And a night earlier, he heaved another relay throw over Howard's head and into the Phillies' dugout that helped keep alive the Dodgers' three-run fifth inning.

"Utley is probably one of the most fundamentally sound players I've ever seen," Dodgers' pinch-hitter Jim Thome, a former teammate of Utley's, said following Game 2. "Him and Omar Vizquel, and you can't forget about Roberto Alomar. He's in there too. Utley is a very sound player."

Which is what make his two spectacularly off-target throws so inexplicable.

"He's a great player, obviously," Phillies reliever Ryan Madson said. "That's the human nature part of it."

Utley now has two errors in two NLCS games after committing only 12 over 156 regular season games this year.

In Game 1, Utley threw away a relay after taking a quick flip from shortstop Jimmy Rollins. He appeared to lose the handle on the ball as he threw. Rollins, after watching the replay following the game, said he didn't think Rafael Furcal was close enough to the bag to where his slide would have bothered Utley.

In Game 2, third baseman Pedro Feliz started what looked like it was going to be a quick 5-4-3 twin killing, with Utley receiving the throw from Feliz but heaving it to the Phils' dugout instead. That time, it appeared as if Ronnie Belliard's slide might have had something to do with Utley's too-quick release.

"Chase is better than that," manager Charlie Manuel said. "Those mistakes that you make like that, that happens sometimes. ... I know it plays a part in a game, and so does he.

"But at the same time, I've got a lot of faith in him.
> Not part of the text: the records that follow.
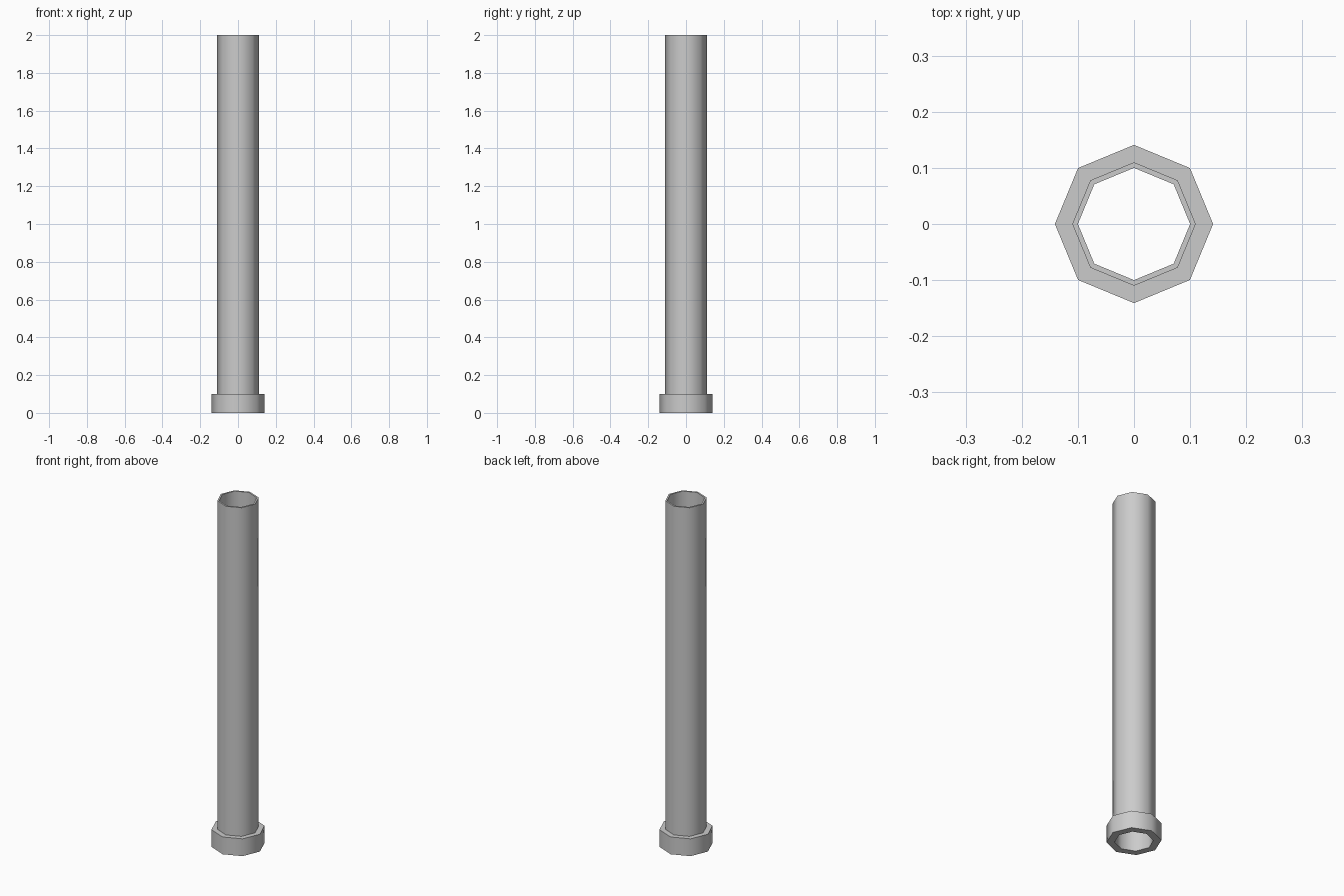
import bpy, bmesh, math

if "Cube" in bpy.data.objects:
    bpy.data.objects.remove(bpy.data.objects["Cube"])

SIDES = 8


def lathe(name, profile):
    """Spin a closed (radius, z) profile around z into an octagonal ring."""
    bm = bmesh.new()
    rings = []
    for i in range(SIDES):
        a = 2 * math.pi * i / SIDES
        rings.append([bm.verts.new((r * math.cos(a), r * math.sin(a), z)) for r, z in profile])
    n = len(profile)
    for i in range(SIDES):
        a, b = rings[i], rings[(i + 1) % SIDES]
        for j in range(n):
            k = (j + 1) % n
            bm.faces.new((a[j], b[j], b[k], a[k]))
    bmesh.ops.recalc_face_normals(bm, faces=bm.faces)
    mesh = bpy.data.meshes.new(name)
    bm.to_mesh(mesh)
    bm.free()
    obj = bpy.data.objects.new(name, mesh)
    bpy.context.collection.objects.link(obj)
    # Smooth around the sides, sharp at the rims
    bpy.ops.object.select_all(action='DESELECT')
    obj.select_set(True)
    bpy.context.view_layer.objects.active = obj
    bpy.ops.object.shade_smooth_by_angle(angle=math.radians(60))
    return obj


# Hollow pipe with a thicker collar at its foot
lathe("collared_pipe", [(0.10, 0), (0.141, 0), (0.141, 0.10),
                        (0.11, 0.10), (0.11, 2.0), (0.10, 2.0)])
If there's one guy in the world that will work on it and correct it, it's Chase Utley."

Dodgers manager Joe Torre, too, thought Belliard's slide may have had something to do with Utley's Game 2 error.

"Errors are part of the game, and strikeouts and all that stuff," Torre said. "I mean, I'd certainly like to have his problems. He's pretty damned special."

Likes: Pedro Martinez and Vicente Padilla were such a pleasure to watch Friday afternoon. Martinez, especially, simply because he's such a different pitcher now. Where he once threw pure gas in the mid-to-upper 90s, he was lucky if his fastball touched 90 all afternoon. He mixed in mid-to-upper 80s fastballs, 87 m.p.h. changeups and some slow curves. "I'm tricking 'em," was how Martinez described his success. ... Can't blame Phillies coach Davey Lopes for declining to participate in the ceremonial first pitch ceremony before Game 1 when the Dodgers dragged out their famous infield from the 1970s -- Steve Garvey, Bill Russell and Ron Cey. Lopes was invited but, ever competitive, wasn't having any of it. Good call, Davey. ... Excellent work by the Falcons of Monroe (Mich.) St. Mary Catholic Central High in shutting out Jefferson 21-0 on Friday night to clinch another Huron League football championship. Catholic Central, hats off to thee, to your colors. ... ah, who am I fooling. I can't sing.

Dislikes: Poor Chase Utley.

Rock 'N' Roll Lyric of the Day:

"Is there nothing that I can say
"To make you change your mind
"I watch the world go round and round
"And see mine turning upside down"

-- Genesis, Throwing It All Away

The views expressed in this blog are solely those of the author and do not reflect the views of CBS Sports or CBSSports.com